As Drake pulled up a chair in Rick’s office the mental health supervisor just stared at his guest. The man seated in front of him was not what Rick expected. Rick was thinking of what his teachers used to look like and Drake did not fit the picture. Drake was carrying a very large black executive style Day Timer that appeared in sharp contrast to what he was wearing. Drake was wearing an unbuttoned blue denim shirt that covered a Motorhead tee shirt. These went well with Drake’s faded Wrangler blue jeans.
“Nice office you got here,” said Drake removing his mirrored aviator sunglasses.
“You must be the school teacher that I talked to on the phone. Actually our mutual friend, Harvey Stein, called me yesterday to tell me about you and what you might be interested in,” said Rick, still recovering from the impact of Drake’s surprising appearance.

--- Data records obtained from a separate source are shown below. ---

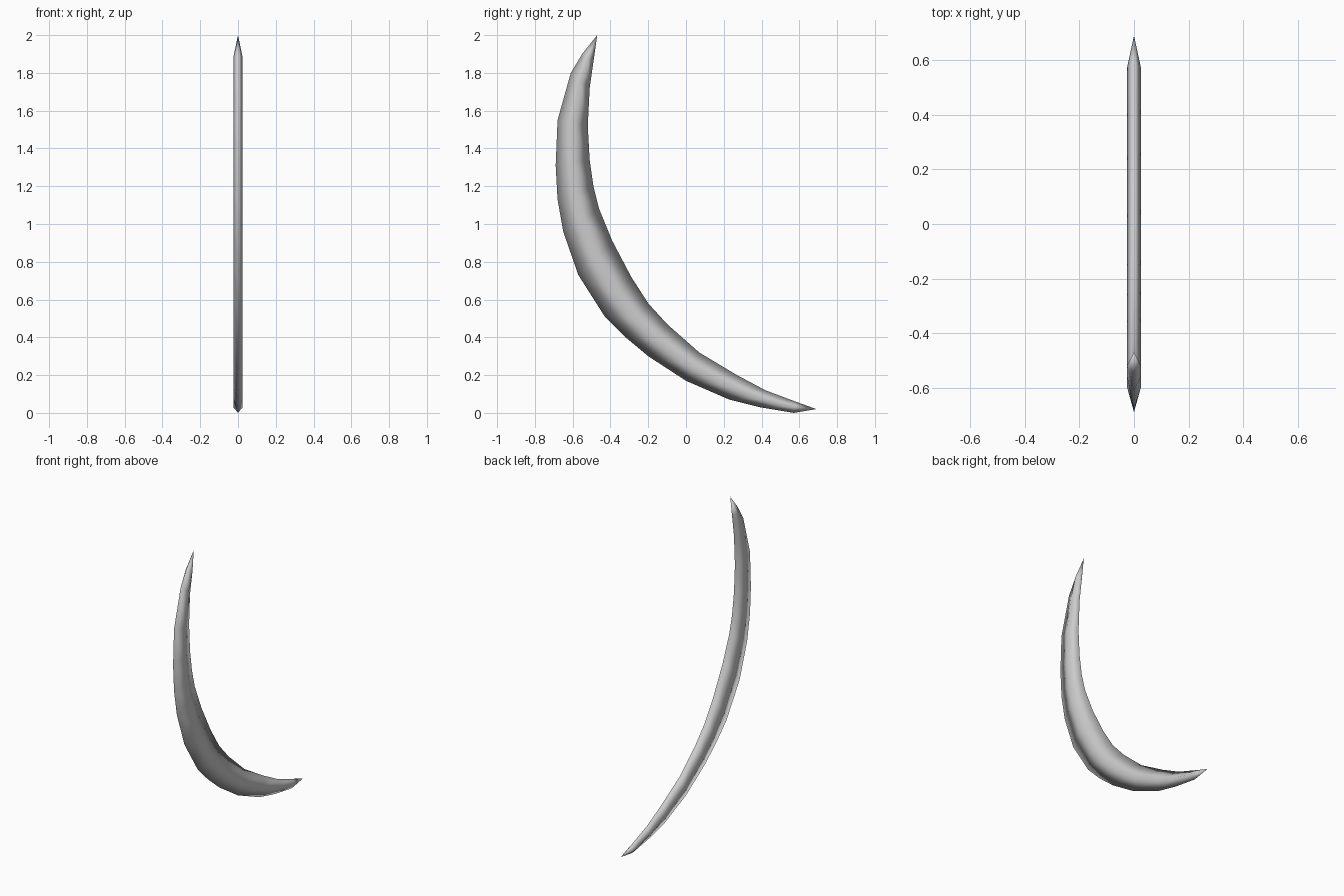
import bpy
import bmesh
from mathutils import Vector

default_cube = bpy.data.objects.get("Cube")
if default_cube:
    bpy.data.objects.remove(default_cube, do_unlink=True)

HALF_THICKNESS = 0.025


def make_material(name, colour):
    material = bpy.data.materials.new(name)
    material.use_nodes = True
    material.diffuse_color = colour
    shader = next(n for n in material.node_tree.nodes if n.type == "BSDF_PRINCIPLED")
    shader.inputs["Base Color"].default_value = colour
    return material


def side_point(pair):
    """Place a (y, z) pair on the middle plane of the blade."""
    return Vector((0, pair[0], pair[1]))


def diamond_section(bm, outer, inner):
    """Four corners: outer edge, left ridge, inner edge, right ridge."""
    outer, inner = side_point(outer), side_point(inner)
    middle = (outer + inner) / 2
    ridge = Vector((HALF_THICKNESS, 0, 0))
    return [bm.verts.new(p) for p in (outer, middle + ridge, inner, middle - ridge)]


# Matching (y, z) points on the outer and inner edges, from top to bottom
top_tip = (-0.47, 2.0)
low_tip = (0.69, 0.02)
sections = [
    ((-0.55, 1.9), (-0.49, 1.86)),
    ((-0.61, 1.8), (-0.51, 1.72)),
    ((-0.68, 1.55), (-0.52, 1.52)),
    ((-0.69, 1.31), (-0.51, 1.34)),
    ((-0.68, 1.13), (-0.49, 1.2)),
    ((-0.65, 0.96), (-0.46, 1.08)),
    ((-0.57, 0.73), (-0.39, 0.91)),
    ((-0.43, 0.51), (-0.29, 0.72)),
    ((-0.32, 0.4), (-0.2, 0.58)),
    ((-0.2, 0.3), (-0.1, 0.47)),
    ((0, 0.17), (0.07, 0.32)),
    ((0.23, 0.07), (0.27, 0.2)),
    ((0.39, 0.03), (0.42, 0.12)),
    ((0.57, 0), (0.58, 0.06)),
]

# Curved blade: diamond sections bridged along the crescent
bm = bmesh.new()
rings = [diamond_section(bm, outer, inner) for outer, inner in sections]
for upper, lower in zip(rings, rings[1:]):
    for i in range(len(upper)):
        j = (i + 1) % len(upper)
        bm.faces.new((upper[i], upper[j], lower[j], lower[i]))

# Pointed tips
for tip, ring in ((top_tip, rings[0]), (low_tip, rings[-1])):
    point = bm.verts.new(side_point(tip))
    for i in range(len(ring)):
        bm.faces.new((point, ring[i], ring[(i + 1) % len(ring)]))

bmesh.ops.recalc_face_normals(bm, faces=bm.faces)
for face in bm.faces:
    face.smooth = True

mesh = bpy.data.meshes.new("crescent_blade")
bm.to_mesh(mesh)
bm.free()
mesh.materials.append(make_material("pale_grey", (0.6, 0.6, 0.6, 1)))
blade = bpy.data.objects.new("crescent_blade", mesh)
bpy.context.collection.objects.link(blade)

“Yeah, he recommended that we get together for a coffee,” replied Drake.
“So, you are, or were a school teacher I understand. “
“Actually, I don’t know what I am right now. I think I’m going through a mid life identity crisis. Dr. Stein thinks that I probably shouldn’t go back to teaching in a traditional school setting.”

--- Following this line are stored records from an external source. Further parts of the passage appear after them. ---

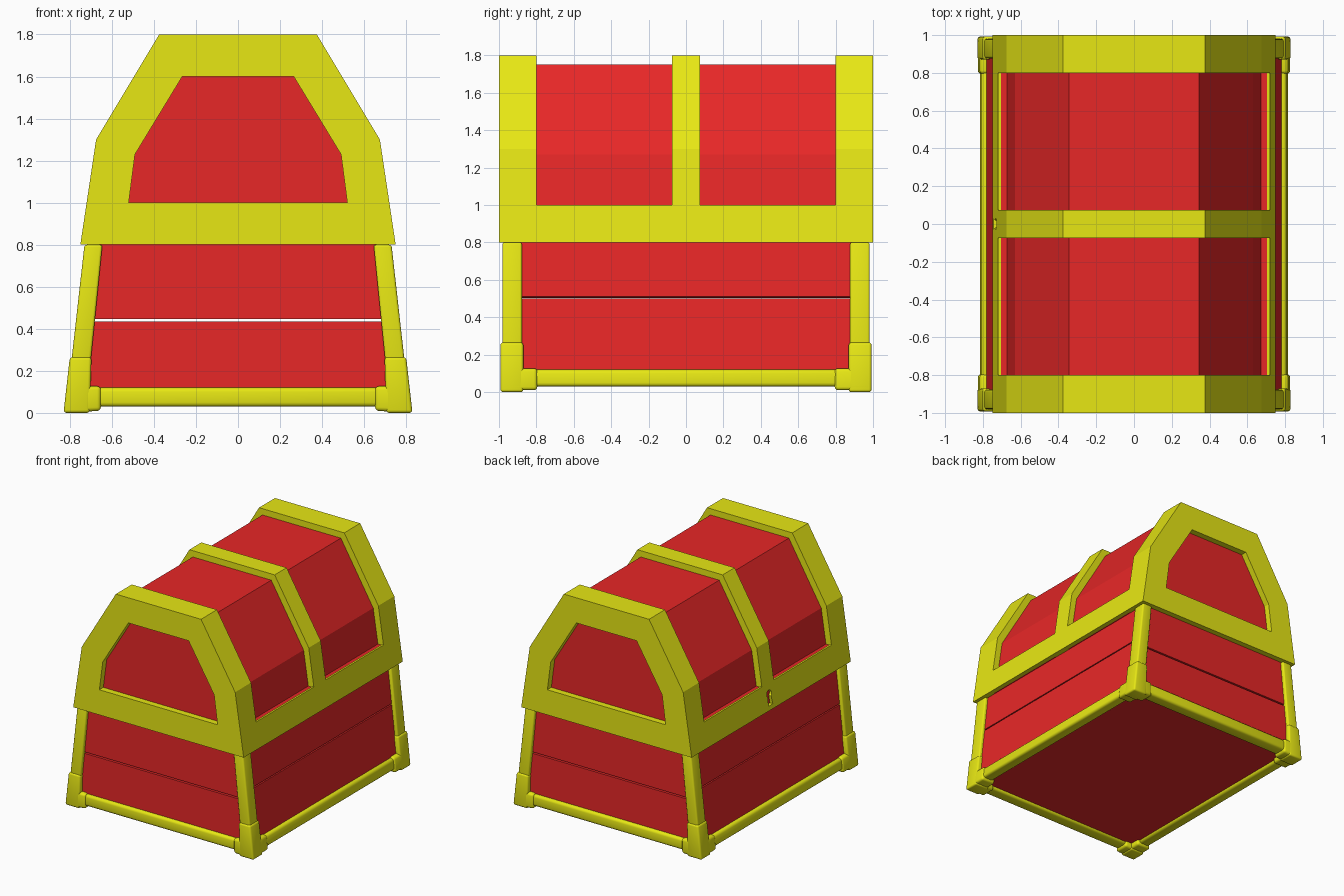
import bpy, bmesh, math, random

if "Cube" in bpy.data.objects:
    bpy.data.objects.remove(bpy.data.objects["Cube"])


def material(name, colour):
    m = bpy.data.materials.new(name)
    m.diffuse_color = (*colour, 1)
    m.use_nodes = True
    m.node_tree.nodes["Principled BSDF"].inputs["Base Color"].default_value = m.diffuse_color
    return m


RED = material("red_wood", (0.8, 0.02, 0.02))
GOLD = material("gold_trim", (0.8, 0.8, 0.007))


def finish(name, bm, mat, bevel=0, mirror=""):
    """Turn a bmesh into an object, with rounded edges and mirroring about the origin."""
    bmesh.ops.recalc_face_normals(bm, faces=bm.faces)
    if bevel:
        bmesh.ops.bevel(bm, geom=bm.edges[:], offset=bevel, segments=3,
                        profile=0.5, affect='EDGES', clamp_overlap=True)
    me = bpy.data.meshes.new(name)
    bm.to_mesh(me)
    bm.free()
    ob = bpy.data.objects.new(name, me)
    bpy.context.collection.objects.link(ob)
    if mat:
        me.materials.append(mat)
    if bevel:
        bpy.ops.object.select_all(action='DESELECT')
        ob.select_set(True)
        bpy.context.view_layer.objects.active = ob
        bpy.ops.object.shade_smooth_by_angle(angle=math.radians(35))
    if mirror:
        mod = ob.modifiers.new("mirror", 'MIRROR')
        mod.use_axis = ("x" in mirror, "y" in mirror, False)
        mod.use_mirror_merge = False
    return ob


def prism(name, pts, y0, y1, mat, bevel=0, mirror=""):
    """Extrude an xz outline from y0 to y1."""
    bm = bmesh.new()
    a = [bm.verts.new((x, y0, z)) for x, z in pts]
    b = [bm.verts.new((x, y1, z)) for x, z in pts]
    bm.faces.new(a)
    bm.faces.new(b[::-1])
    n = len(pts)
    for i in range(n):
        j = (i + 1) % n
        bm.faces.new((a[i], b[i], b[j], a[j]))
    return finish(name, bm, mat, bevel, mirror)


def ring(name, outer, inner, y0, y1, mat, mirror=""):
    """Extrude a frame between two xz outlines from y0 to y1."""
    bm = bmesh.new()
    loops = [[bm.verts.new((x, y, z)) for x, z in pts]
             for pts, y in ((outer, y0), (inner, y0), (inner, y1), (outer, y1))]
    n = len(outer)
    for k in range(4):
        p, q = loops[k], loops[(k + 1) % 4]
        for i in range(n):
            j = (i + 1) % n
            bm.faces.new((p[i], p[j], q[j], q[i]))
    return finish(name, bm, mat, 0, mirror)


def both(half):
    """Close a right-hand half outline by reflecting it in x."""
    return half + [(-x, z) for x, z in reversed(half)]


def rect(x0, x1, z0, z1):
    return [(x0, z0), (x1, z0), (x1, z1), (x0, z1)]


def side(z, inset=0):
    """x of the sloping chest side at height z."""
    return 0.82 - 0.112 * z - inset


# Lid: red core, gold end frames, middle strap and side bands
arch = both([(0.75, 0.8), (0.675, 1.3), (0.375, 1.8)])
prism("lid_panels", both([(0.70, 0.805), (0.63, 1.27), (0.345, 1.75)]), -0.95, 0.95, RED)
ring("lid_end_frame", arch, both([(0.52, 1.0), (0.49, 1.23), (0.265, 1.6)]),
     -1.0, -0.8, GOLD, "y")
strap = ring("lid_middle_strap", arch, both([(0.66, 0.85), (0.60, 1.25), (0.33, 1.7)]),
             -0.075, 0.075, GOLD)
band = prism("lid_side_band", [(0.75, 0.8), (0.72, 1.0), (0.705, 1.0), (0.715, 0.8)],
             -0.8, 0.8, GOLD, mirror="x")
prism("lid_side_ledge", [(0.72, 0.802), (0.708, 0.995), (0.64, 0.995), (0.66, 0.802)],
      -0.8, 0.8, RED, mirror="x")

# Keyhole cut in the left side of the lid
arc = [(0.03 * math.cos(a), 0.92 + 0.03 * math.sin(a))
       for a in (math.radians(-50 + 28 * i) for i in range(11))]
keyhole = prism("keyhole_cutter", arc + [(-0.028, 0.835), (0.028, 0.835)], 0.69, 0.8, None)
keyhole.rotation_euler.z = math.pi / 2
keyhole.hide_render = True
keyhole.hide_set(True)
for ob in (strap, band):
    cut = ob.modifiers.new("keyhole", 'BOOLEAN')
    cut.object = keyhole
    cut.operation = 'DIFFERENCE'
    cut.solver = 'EXACT'

# Red planks: two per wall, with a narrow gap between them
for label, z0, z1 in (("lower", 0.08, 0.434), ("upper", 0.446, 0.8)):
    prism("end_plank_" + label, both([(side(z0, 0.07), z0), (side(z1, 0.07), z1)]),
          -0.955, -0.905, RED, mirror="y")
for label, z0, z1 in (("lower", 0.08, 0.501), ("upper", 0.51, 0.8)):
    prism("side_plank_" + label,
          [(side(z0, 0.025), z0), (side(z1, 0.025), z1),
           (side(z1, 0.075), z1 - 0.006), (side(z0, 0.075), z0 - 0.006)],
          -0.92, 0.92, RED, mirror="x")
prism("floor", rect(-0.76, 0.76, 0.05, 0.1), -0.93, 0.93, RED)

# Gold posts and bottom rails
prism("corner_post", [(side(0.05), 0.05), (side(0.8), 0.8), (0.645, 0.8), (0.72, 0.05)],
      -0.982, -0.877, GOLD, 0.012, "xy")
prism("end_rail", rect(-0.72, 0.72, 0.03, 0.12), -0.982, -0.88, GOLD, 0.02, "y")
prism("side_rail", [(0.725, 0.03), (0.817, 0.03), (0.808, 0.12), (0.715, 0.12)],
      -0.87, 0.87, GOLD, 0.02, "x")

# Corner caps: one upright and two arms meeting at each foot
prism("cap_upright", [(0.83, 0.0), (0.80, 0.265), (0.697, 0.265), (0.705, 0.0)],
      -0.992, -0.870, GOLD, 0.014, "xy")
prism("cap_end_arm", [(0.829, 0.001), (0.815, 0.127), (0.652, 0.127), (0.652, 0.01)],
      -0.991, -0.871, GOLD, 0.018, "xy")
prism("cap_side_arm", [(0.829, 0.01), (0.815, 0.127), (0.706, 0.127), (0.706, 0.01)],
      -0.991, -0.795, GOLD, 0.018, "xy")

# Heap of coins inside, glimpsed through the plank gaps
random.seed(4)
bm = bmesh.new()
bmesh.ops.create_uvsphere(bm, u_segments=24, v_segments=12, radius=1)
bmesh.ops.bisect_plane(bm, geom=bm.verts[:] + bm.edges[:] + bm.faces[:],
                       plane_co=(0, 0, 0), plane_no=(0, 0, -1), clear_outer=True)
bmesh.ops.scale(bm, vec=(0.65, 0.85, 0.3), verts=bm.verts)
bmesh.ops.translate(bm, vec=(0, 0, 0.1), verts=bm.verts)
finish("coin_heap", bm, GOLD)
for i in range(14):
    x, y = random.uniform(-0.4, 0.4), random.uniform(-0.5, 0.5)
    z = 0.1 + 0.3 * math.sqrt(1 - (x / 0.65) ** 2 - (y / 0.85) ** 2)
    bpy.ops.mesh.primitive_cylinder_add(
        vertices=16, radius=0.07, depth=0.02, location=(x, y, z),
        rotation=(random.uniform(-0.4, 0.4), random.uniform(-0.4, 0.4), 0))
    coin = bpy.context.object
    coin.name = "coin"
    coin.data.materials.append(GOLD)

“Why’s that?” asked Rick getting up to talk to a resident who was staring through the window to Rick’s office. “Sorry, I’ll be right back. I need to find out what Charlie wants.”
“Who’s the cool dude in your office, Rick? I like his ponytail,” said Charlie.
“He’s a guest and we’re kind of busy right now. Do you think that you could leave us alone for about twenty minutes?”
“Yeah, sure Boss. I was just wondering if our cheques arrived yet?”
“Not yet Charlie. I’ll let you know when they do?”
“I hope it’s soon. I’m down to my last cigarette.”
“Don’t worry. It shouldn’t be long now Charlie.”
“It’s cheque day today and the residents will be getting their allowance. They come to ask me every ten minutes when they’ll get their allowance,” Rick explained.
This week I have been doing quite a bit of reading. One of life’s greatest pleasures is finding a book that you simply can’t put down. Two novels that I have been reading this week are by Canadian author Steven Benstead. Their titles are The Wooing of a Lady published in 1978 and Driving Blind published in 1998. In both of these novels Mr. Benstead knocks it right out of the park. In The Wooing of a Lady the main character is a young working class man named Jonathon Ryder who is in search of something better for his life. I found that Jonathon is a character that absolutely grabs at your heart. In his early journey through life Jonathon gets into some fascinating situations. I won’t tell you too much about the story as one of the joys of this book is that the reader can’t wait to see what is going to happen next. This novel reminded me a bit of J.D. Salinger’s The Catcher in the Rye a book that I greatly enjoyed reading when I was eighteen years old.
I also read Steven Benstead’s second novel, Driving Blind. This novel is very different from The Wooing of a Lady but is just as riveting. Once the reader gets a few pages into the book they will find it very hard to put down.